Behind The Scenes, 22 May 2019: Stabilising film
by James Gibbs, Media Technician
At the Film and Television Archive, we often find ourselves staring at a computer screen whilst a small rectangle bounces about. We’re not playing a retro Atari computer game; we’re using a tracker to track something on some scanned film – this is usually so we can stabilise the film image.
Our film scanner is great at handling film of all types and in all conditions. The film can be very fragile and damaged, and the scanner will treat it with care. The downside of this is that the film often tends to weave about a bit as it is scanned. This ends up as a random motion in the final footage which, as you can imagine, isn’t ideal.
The scanner uses the perforations along the edge of the film to stabilise the image vertically. Often the perforations are damaged or aren’t perfectly locked to the frame and so the film moves up and down from frame to frame ever so slightly.
Many of our films contain splices which can cause the image to shift significantly upwards or downwards just before the cut in the film. On the standard film gates for the scanner there is no edge guide so the film is free to shimmy left and right as it passes through the gate.
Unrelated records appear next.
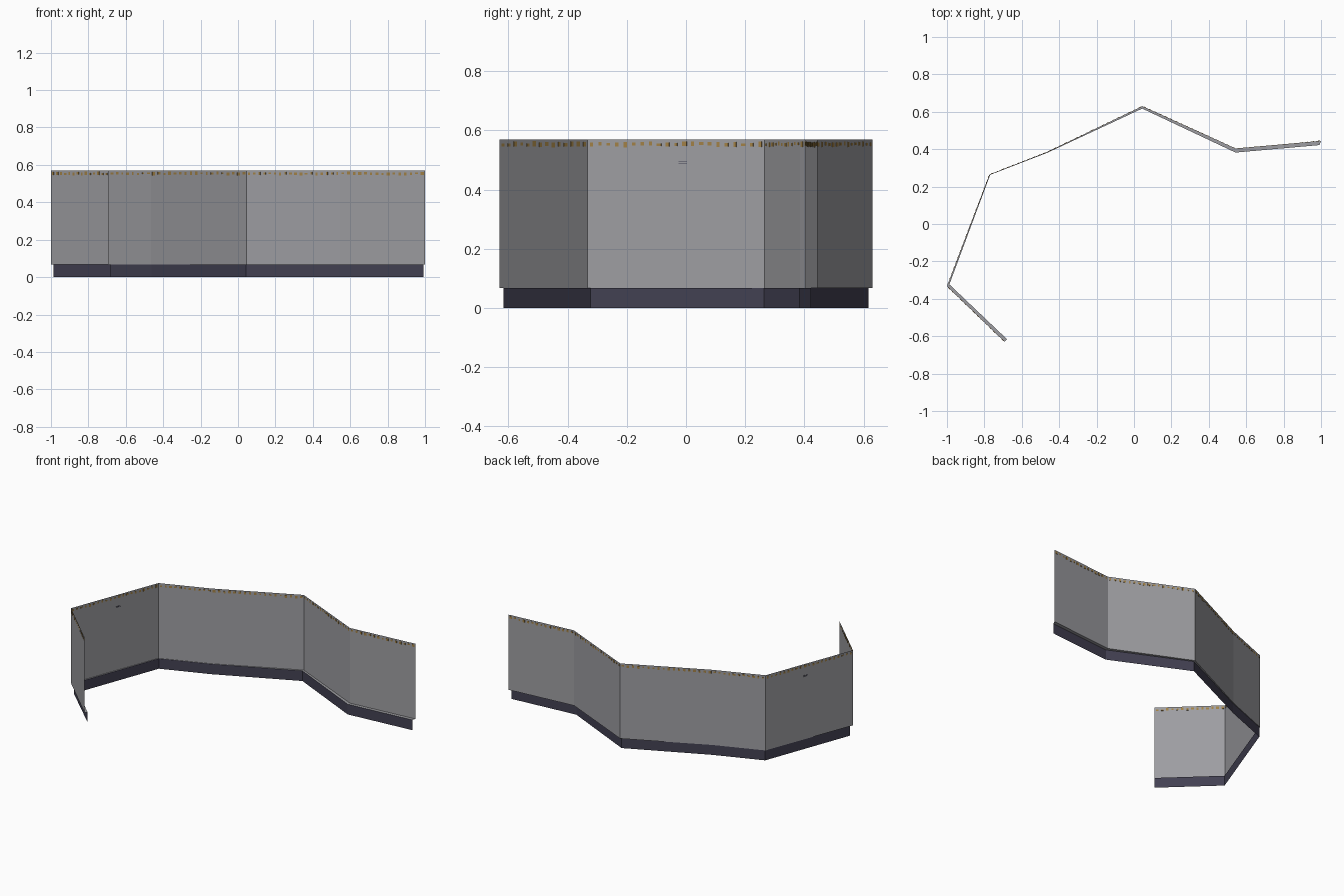
import bpy, bmesh, math, random
from mathutils import Vector, Matrix

if "Cube" in bpy.data.objects:
    bpy.data.objects.remove(bpy.data.objects["Cube"])

random.seed(4)
TOP, LEDGE = 0.57, 0.068

# plan of the wall, and of the slightly inset plinth below it
WALL = [(-0.692, -0.63), (-1.0, -0.333), (-0.773, 0.265), (-0.465, 0.385),
        (0.045, 0.63), (0.545, 0.403), (1.0, 0.445)]
PLINTH = [(-0.679, -0.616), (-0.987, -0.323), (-0.769, 0.263), (-0.463, 0.381),
          (0.044, 0.617), (0.543, 0.382), (0.992, 0.422)]


def material(name, rgb):
    m = bpy.data.materials.new(name)
    m.diffuse_color = (*rgb, 1)
    m.use_nodes = True
    m.node_tree.nodes["Principled BSDF"].inputs["Base Color"].default_value = m.diffuse_color
    return m


grey = material("wall grey", (0.34, 0.34, 0.36))
dark = material("plinth dark violet", (0.055, 0.052, 0.085))
gold = material("trim gold", (0.36, 0.22, 0.06))


def finish(name, bm, mat):
    me = bpy.data.meshes.new(name)
    bm.to_mesh(me)
    bm.free()
    me.materials.append(mat)
    ob = bpy.data.objects.new(name, me)
    bpy.context.collection.objects.link(ob)
    return ob


def ribbon(name, rails, mat):
    """Join successive (plan, height) rails with quads."""
    bm = bmesh.new()
    rows = [[bm.verts.new((x, y, z)) for x, y in plan] for plan, z in rails]
    for a, b in zip(rows, rows[1:]):
        for i in range(len(a) - 1):
            bm.faces.new((a[i], b[i], b[i + 1], a[i + 1]))
    return finish(name, bm, mat)


def plate(bm, seg, along, z, width, height, thick=0.003):
    """Thin plate straddling a wall segment, seen on both sides."""
    a, b = Vector(WALL[seg]), Vector(WALL[seg + 1])
    d = (b - a).normalized()
    p = a + d * along
    mat = (Matrix.Translation((p.x, p.y, z))
           @ Matrix.Rotation(math.atan2(d.y, d.x), 4, 'Z')
           @ Matrix.Diagonal((width, thick, height, 1)))
    bmesh.ops.create_cube(bm, size=1, matrix=mat)


# folded wall sheet with its ledge, then the plinth sheet
ribbon("folded_wall", [(WALL, TOP), (WALL, LEDGE), (PLINTH, LEDGE)], grey)
ribbon("plinth", [(PLINTH, LEDGE), (PLINTH, 0)], dark)

# broken gold trim along the top edge
bm = bmesh.new()
for s in range(len(WALL) - 1):
    length = (Vector(WALL[s + 1]) - Vector(WALL[s])).length
    n = int(length / 0.03)
    for i in range(n):
        t = (i + 0.5) * length / n
        h = random.uniform(0.008, 0.018)
        plate(bm, s, t, 0.553 + random.uniform(-0.002, 0.003),
              random.uniform(0.01, 0.018), h)
finish("gold_trim", bm, gold)

# two small slots on the long left panel
bm = bmesh.new()
for z in (0.488, 0.494):
    plate(bm, 1, 0.345, z, 0.03, 0.002)
finish("small_slots", bm, dark)
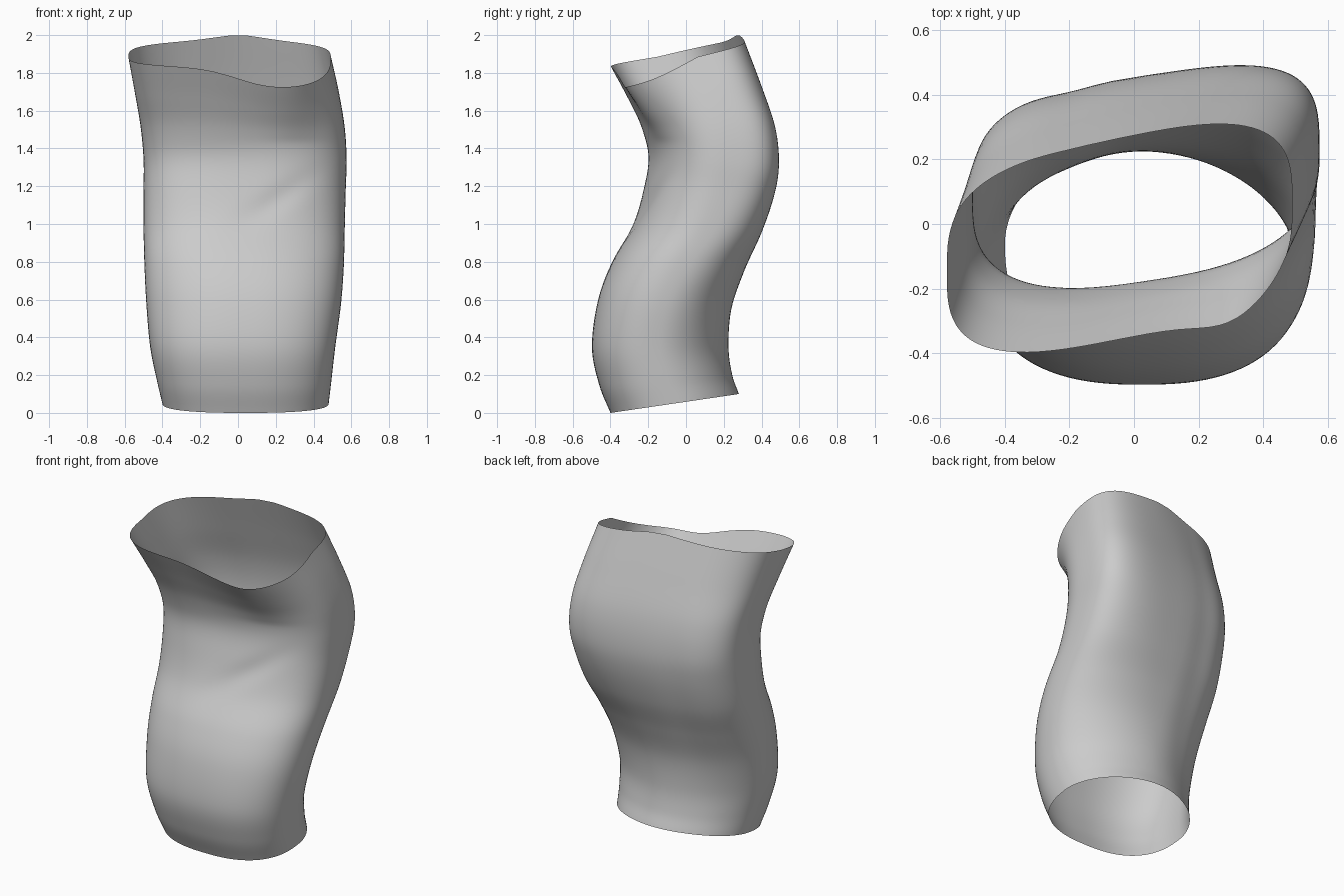
import bpy, bmesh, math
from mathutils import Vector

if "Cube" in bpy.data.objects:
    bpy.data.objects.remove(bpy.data.objects["Cube"])

# Ring stations: z front, z back, y front, y back, x left, x right, skew, squareness front, back
RINGS = [
    (0.00, 0.10, -0.400, 0.280, -0.40, 0.480, 0.00, 2.5, 1.9),
    (0.15, 0.20, -0.460, 0.245, -0.43, 0.495, 0.00, 2.5, 1.9),
    (0.35, 0.35, -0.498, 0.225, -0.465, 0.515, 0.00, 2.5, 1.9),
    (0.60, 0.55, -0.465, 0.240, -0.485, 0.545, 0.01, 2.4, 2.1),
    (0.80, 0.75, -0.390, 0.305, -0.495, 0.560, 0.04, 2.4, 2.4),
    (1.00, 0.95, -0.275, 0.385, -0.500, 0.565, 0.09, 2.4, 2.8),
    (1.20, 1.15, -0.210, 0.440, -0.500, 0.570, 0.13, 2.5, 3.1),
    (1.36, 1.32, -0.182, 0.455, -0.500, 0.575, 0.15, 2.7, 3.4),
    (1.50, 1.52, -0.210, 0.430, -0.515, 0.565, 0.17, 2.8, 3.4),
    (1.63, 1.75, -0.270, 0.360, -0.545, 0.535, 0.19, 2.9, 3.2),
    (1.77, 2.00, -0.348, 0.275, -0.580, 0.490, 0.20, 3.0, 3.2),
]
SIDES, STEPS = 96, 7


def spline(t):
    """Catmull-Rom blend of the ring stations."""
    i = min(int(t), len(RINGS) - 2)
    f = t - i
    b, c = RINGS[i], RINGS[i + 1]
    a = RINGS[i - 1] if i > 0 else [2 * p - q for p, q in zip(b, c)]
    d = RINGS[i + 2] if i + 2 < len(RINGS) else [2 * q - p for p, q in zip(b, c)]
    return [0.5 * (2 * q + (r - p) * f + (2 * p - 5 * q + 4 * r - s) * f * f
                   + (3 * q - p - 3 * r + s) * f ** 3) for p, q, r, s in zip(a, b, c, d)]


def power(v, n):
    return math.copysign(abs(v) ** (2 / n), v)


def bump(x, z, cx, cz, wx, wz):
    return math.exp(-((x - cx) / wx) ** 2 - ((z - cz) / wz) ** 2)


def point(t, ang):
    zf, zb, yf, yb, xl, xr, skew, nf, nb = spline(t)
    n = nf if math.sin(ang) < 0 else nb
    u, v = power(math.cos(ang), n), power(math.sin(ang), n)
    x = (xl + xr) / 2 + u * (xr - xl) / 2
    y = (yf + yb) / 2 + v * (yb - yf) / 2 + skew * x
    z = (zf + zb) / 2 + v * (zb - zf) / 2
    front, back = max(-v, 0), max(v, 0)
    # Uneven rim: the front dips to the right, the back has a gentle hump
    top = max(0, (t - 7.5) / 2.5)
    z -= top * front * 0.065 * math.tanh(x / 0.2)
    z -= top * back * 0.045 * x * x / (x * x + 0.04)
    y -= top * front * 0.05 * bump(x, 0, 0.32, 0, 0.15, 1)
    # Diagonal pinch on the front and shallow groove down the back
    y += front * 0.015 * bump(x, z - 0.6 * x, 0.2, 1.0, 0.18, 0.07)
    y -= back * 0.012 * bump(x, z, -0.2, 1.0, 0.1, 0.8)
    return Vector((x, y, z))


# Open sleeve
bm = bmesh.new()
count = (len(RINGS) - 1) * STEPS
rows = [[bm.verts.new(point(k / STEPS, 2 * math.pi * j / SIDES)) for j in range(SIDES)]
        for k in range(count + 1)]
for lo, hi in zip(rows, rows[1:]):
    for j in range(SIDES):
        k = (j + 1) % SIDES
        bm.faces.new((lo[j], lo[k], hi[k], hi[j])).smooth = True
mesh = bpy.data.meshes.new("sleeve")
bm.to_mesh(mesh)
bm.free()
bpy.context.collection.objects.link(bpy.data.objects.new("sleeve", mesh))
All of this means we need to spend some time stabilising the image from the film scans. The software we use has incredibly powerful tracking tools that can be used for all sorts of things.
In feature films it can be used to track an actor’s face to add a bit of brightness to their eyes. In a car commercial it can be used to track the car to give it an extra boost of colour and contrast.
When we use the tracker for stabilisation work, we find something in a fixed position on the film and set the tracker going. Sometimes, this will be the perforations, sometimes it could be a bit of dirt stuck in the gate of the camera when the film was shot, or it could simply be something in shot that doesn’t move. The stabilising effect uses the information from the tracker to keep the tracked item stationary.
The example below is from a superb Westward Television documentary called ‘My Ship, My Parish’. Excerpts of this will feature in The Box’s ‘Port of Plymouth’ gallery.
The film is about the two Chaplains aboard HMS Ark Royal in the early 1970s. This was a film that moved about a lot during scanning, particularly at the splices. We scanned from the A and B rolls which were the cut negatives used to make the final print so every single shot on the film was spliced together. The split screen video shows the ‘before and after’.
In the first shot, the tracker was focused on the railing behind the Chaplain. The remaining shots were moving shots. Fortunately they all had dirt from the camera gate around the edge of the frame which provided us with great points to track.
Stabilising film takes time and a lot of work but it’s worth the effort!